*** Opening of Data provided ***

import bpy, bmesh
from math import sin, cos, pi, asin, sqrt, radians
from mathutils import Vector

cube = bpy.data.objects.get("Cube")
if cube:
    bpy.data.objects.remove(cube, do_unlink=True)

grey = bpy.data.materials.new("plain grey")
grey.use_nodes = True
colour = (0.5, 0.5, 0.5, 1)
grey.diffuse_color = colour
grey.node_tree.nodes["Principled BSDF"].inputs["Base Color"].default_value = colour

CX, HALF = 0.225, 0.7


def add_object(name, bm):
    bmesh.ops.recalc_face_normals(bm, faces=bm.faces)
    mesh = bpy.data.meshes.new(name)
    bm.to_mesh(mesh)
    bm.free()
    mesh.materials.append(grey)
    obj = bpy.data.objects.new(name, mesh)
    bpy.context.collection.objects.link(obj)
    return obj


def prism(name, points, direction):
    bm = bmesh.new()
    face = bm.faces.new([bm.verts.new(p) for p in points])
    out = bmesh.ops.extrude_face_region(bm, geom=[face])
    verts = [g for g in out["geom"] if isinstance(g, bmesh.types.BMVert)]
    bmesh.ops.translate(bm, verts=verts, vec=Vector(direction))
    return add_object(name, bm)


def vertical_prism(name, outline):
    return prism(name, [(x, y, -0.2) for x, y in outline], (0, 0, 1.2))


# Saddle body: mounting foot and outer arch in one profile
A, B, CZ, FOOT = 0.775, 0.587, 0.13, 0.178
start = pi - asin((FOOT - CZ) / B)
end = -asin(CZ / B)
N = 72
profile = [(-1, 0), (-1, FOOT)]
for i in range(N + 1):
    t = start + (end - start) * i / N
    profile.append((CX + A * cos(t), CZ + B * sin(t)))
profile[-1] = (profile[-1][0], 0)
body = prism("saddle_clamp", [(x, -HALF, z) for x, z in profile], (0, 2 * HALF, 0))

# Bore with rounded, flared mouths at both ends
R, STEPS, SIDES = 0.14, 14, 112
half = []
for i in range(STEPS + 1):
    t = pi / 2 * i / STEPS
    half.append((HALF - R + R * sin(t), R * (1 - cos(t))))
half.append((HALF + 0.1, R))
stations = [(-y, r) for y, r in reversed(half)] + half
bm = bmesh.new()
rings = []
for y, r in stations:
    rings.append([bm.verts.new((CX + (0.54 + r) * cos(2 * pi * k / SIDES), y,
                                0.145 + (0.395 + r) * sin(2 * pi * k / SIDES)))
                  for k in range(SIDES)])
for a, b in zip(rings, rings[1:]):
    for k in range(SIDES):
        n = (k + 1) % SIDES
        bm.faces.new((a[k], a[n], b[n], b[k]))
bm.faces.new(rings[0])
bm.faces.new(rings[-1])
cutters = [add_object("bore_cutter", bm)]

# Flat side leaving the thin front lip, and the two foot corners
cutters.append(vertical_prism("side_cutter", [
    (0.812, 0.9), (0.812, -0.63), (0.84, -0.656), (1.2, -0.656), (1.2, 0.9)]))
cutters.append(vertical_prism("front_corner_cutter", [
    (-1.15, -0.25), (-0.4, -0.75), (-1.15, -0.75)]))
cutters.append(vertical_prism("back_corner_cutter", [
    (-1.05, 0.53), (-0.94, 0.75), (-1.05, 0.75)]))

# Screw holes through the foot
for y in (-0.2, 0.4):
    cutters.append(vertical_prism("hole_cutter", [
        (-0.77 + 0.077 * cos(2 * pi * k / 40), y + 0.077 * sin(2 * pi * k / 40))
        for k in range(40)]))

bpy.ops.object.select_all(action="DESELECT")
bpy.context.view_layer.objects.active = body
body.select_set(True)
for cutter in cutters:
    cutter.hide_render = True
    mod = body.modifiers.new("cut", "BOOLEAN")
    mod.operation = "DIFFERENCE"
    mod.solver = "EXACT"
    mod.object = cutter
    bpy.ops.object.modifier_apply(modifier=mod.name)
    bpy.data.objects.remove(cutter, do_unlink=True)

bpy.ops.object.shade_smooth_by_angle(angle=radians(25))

*** Close of Data provided ***
*** Opening of Data provided ***

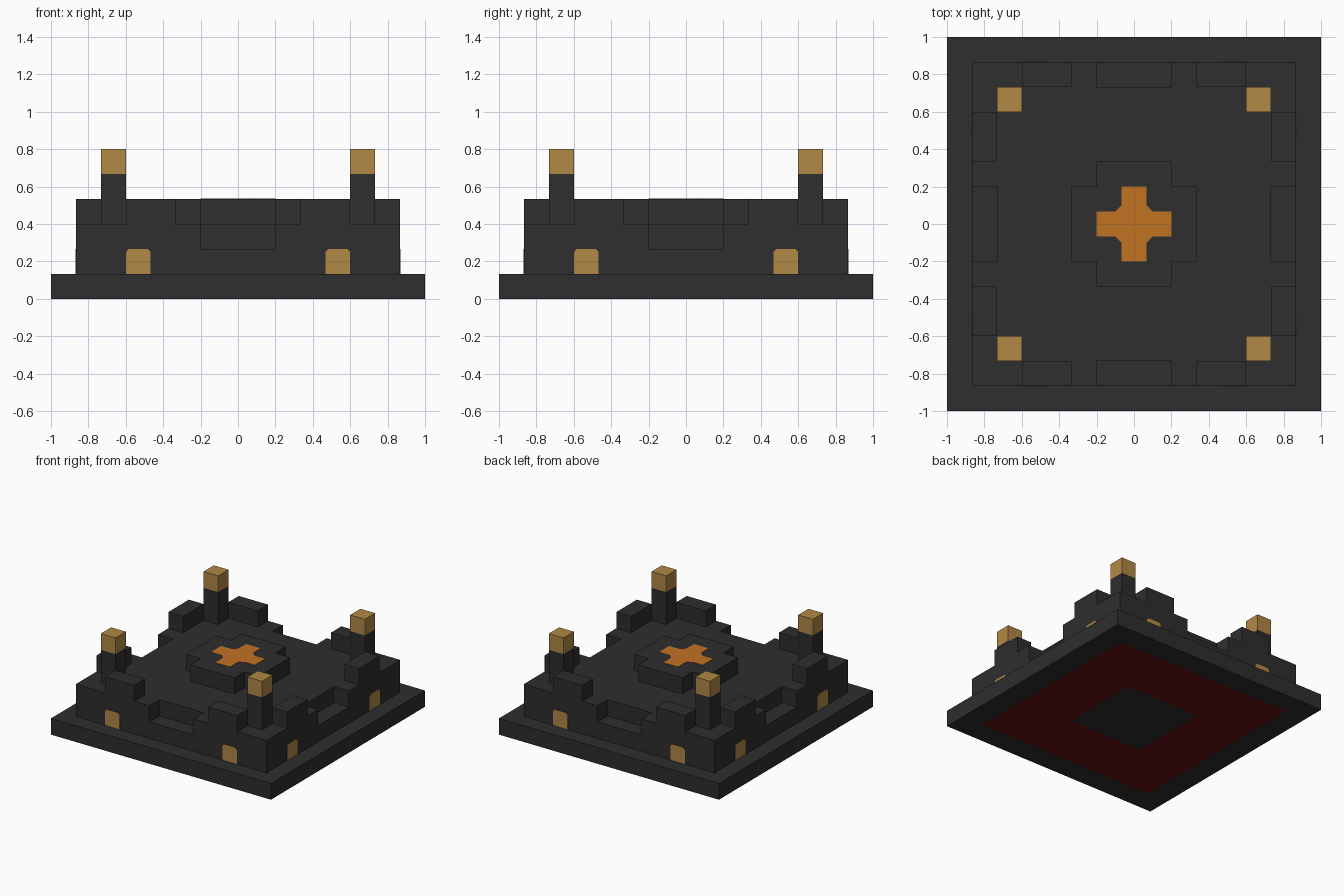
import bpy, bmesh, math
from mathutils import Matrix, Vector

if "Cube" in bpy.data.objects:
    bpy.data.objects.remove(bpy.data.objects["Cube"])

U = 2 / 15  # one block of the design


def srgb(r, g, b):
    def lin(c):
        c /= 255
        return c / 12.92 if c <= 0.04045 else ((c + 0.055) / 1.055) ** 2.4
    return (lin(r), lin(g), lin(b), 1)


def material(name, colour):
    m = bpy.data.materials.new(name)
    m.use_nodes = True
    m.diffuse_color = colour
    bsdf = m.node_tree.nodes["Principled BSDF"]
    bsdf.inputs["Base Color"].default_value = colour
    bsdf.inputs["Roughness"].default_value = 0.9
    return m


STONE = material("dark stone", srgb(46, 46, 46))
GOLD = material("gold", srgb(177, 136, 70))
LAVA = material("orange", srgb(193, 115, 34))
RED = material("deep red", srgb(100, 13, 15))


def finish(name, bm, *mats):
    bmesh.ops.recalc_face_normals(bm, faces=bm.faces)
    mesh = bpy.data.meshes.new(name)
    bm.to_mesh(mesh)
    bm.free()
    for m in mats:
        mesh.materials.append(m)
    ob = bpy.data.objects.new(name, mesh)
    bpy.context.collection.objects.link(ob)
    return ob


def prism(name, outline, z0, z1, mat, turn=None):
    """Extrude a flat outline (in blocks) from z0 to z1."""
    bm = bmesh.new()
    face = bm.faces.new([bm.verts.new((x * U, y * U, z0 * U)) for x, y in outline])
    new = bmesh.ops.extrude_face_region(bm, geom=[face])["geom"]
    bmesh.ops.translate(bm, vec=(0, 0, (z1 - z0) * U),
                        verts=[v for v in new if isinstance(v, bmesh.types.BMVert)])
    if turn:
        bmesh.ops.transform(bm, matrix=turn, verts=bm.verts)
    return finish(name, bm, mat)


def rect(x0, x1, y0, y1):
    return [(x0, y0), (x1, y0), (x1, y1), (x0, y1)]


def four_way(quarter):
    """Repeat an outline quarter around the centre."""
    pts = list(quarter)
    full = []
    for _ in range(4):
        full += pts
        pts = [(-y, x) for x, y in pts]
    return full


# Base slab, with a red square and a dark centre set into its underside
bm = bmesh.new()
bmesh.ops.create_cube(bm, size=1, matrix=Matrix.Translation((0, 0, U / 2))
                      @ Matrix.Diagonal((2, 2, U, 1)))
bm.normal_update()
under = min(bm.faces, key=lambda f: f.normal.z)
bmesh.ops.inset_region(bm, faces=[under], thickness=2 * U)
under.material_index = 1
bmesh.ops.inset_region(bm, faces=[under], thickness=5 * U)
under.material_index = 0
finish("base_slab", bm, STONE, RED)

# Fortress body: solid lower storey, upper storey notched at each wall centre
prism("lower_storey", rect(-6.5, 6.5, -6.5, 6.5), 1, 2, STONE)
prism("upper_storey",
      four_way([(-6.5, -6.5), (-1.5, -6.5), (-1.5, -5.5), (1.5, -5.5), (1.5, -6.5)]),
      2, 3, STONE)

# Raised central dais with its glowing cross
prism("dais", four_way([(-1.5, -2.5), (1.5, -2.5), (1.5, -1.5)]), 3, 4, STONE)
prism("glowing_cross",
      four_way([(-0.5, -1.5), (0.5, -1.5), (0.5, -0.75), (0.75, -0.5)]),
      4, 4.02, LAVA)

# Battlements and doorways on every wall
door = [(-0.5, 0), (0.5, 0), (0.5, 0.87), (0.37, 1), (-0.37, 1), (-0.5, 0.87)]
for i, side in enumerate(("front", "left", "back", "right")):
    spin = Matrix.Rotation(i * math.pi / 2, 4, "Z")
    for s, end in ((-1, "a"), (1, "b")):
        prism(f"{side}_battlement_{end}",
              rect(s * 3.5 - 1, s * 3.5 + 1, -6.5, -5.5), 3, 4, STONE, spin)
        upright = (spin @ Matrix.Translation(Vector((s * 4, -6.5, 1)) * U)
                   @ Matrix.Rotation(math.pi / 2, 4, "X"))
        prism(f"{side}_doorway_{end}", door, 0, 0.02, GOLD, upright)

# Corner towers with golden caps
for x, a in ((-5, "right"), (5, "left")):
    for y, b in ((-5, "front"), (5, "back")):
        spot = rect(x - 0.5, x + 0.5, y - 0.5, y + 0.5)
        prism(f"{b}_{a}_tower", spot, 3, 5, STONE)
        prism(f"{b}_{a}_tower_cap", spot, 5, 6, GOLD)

*** Close of Data provided ***

▸ Your assignment
Within the listing above, how many lines contain "Vector"? Please respond with the number and nothing else.

▸ Task answer
4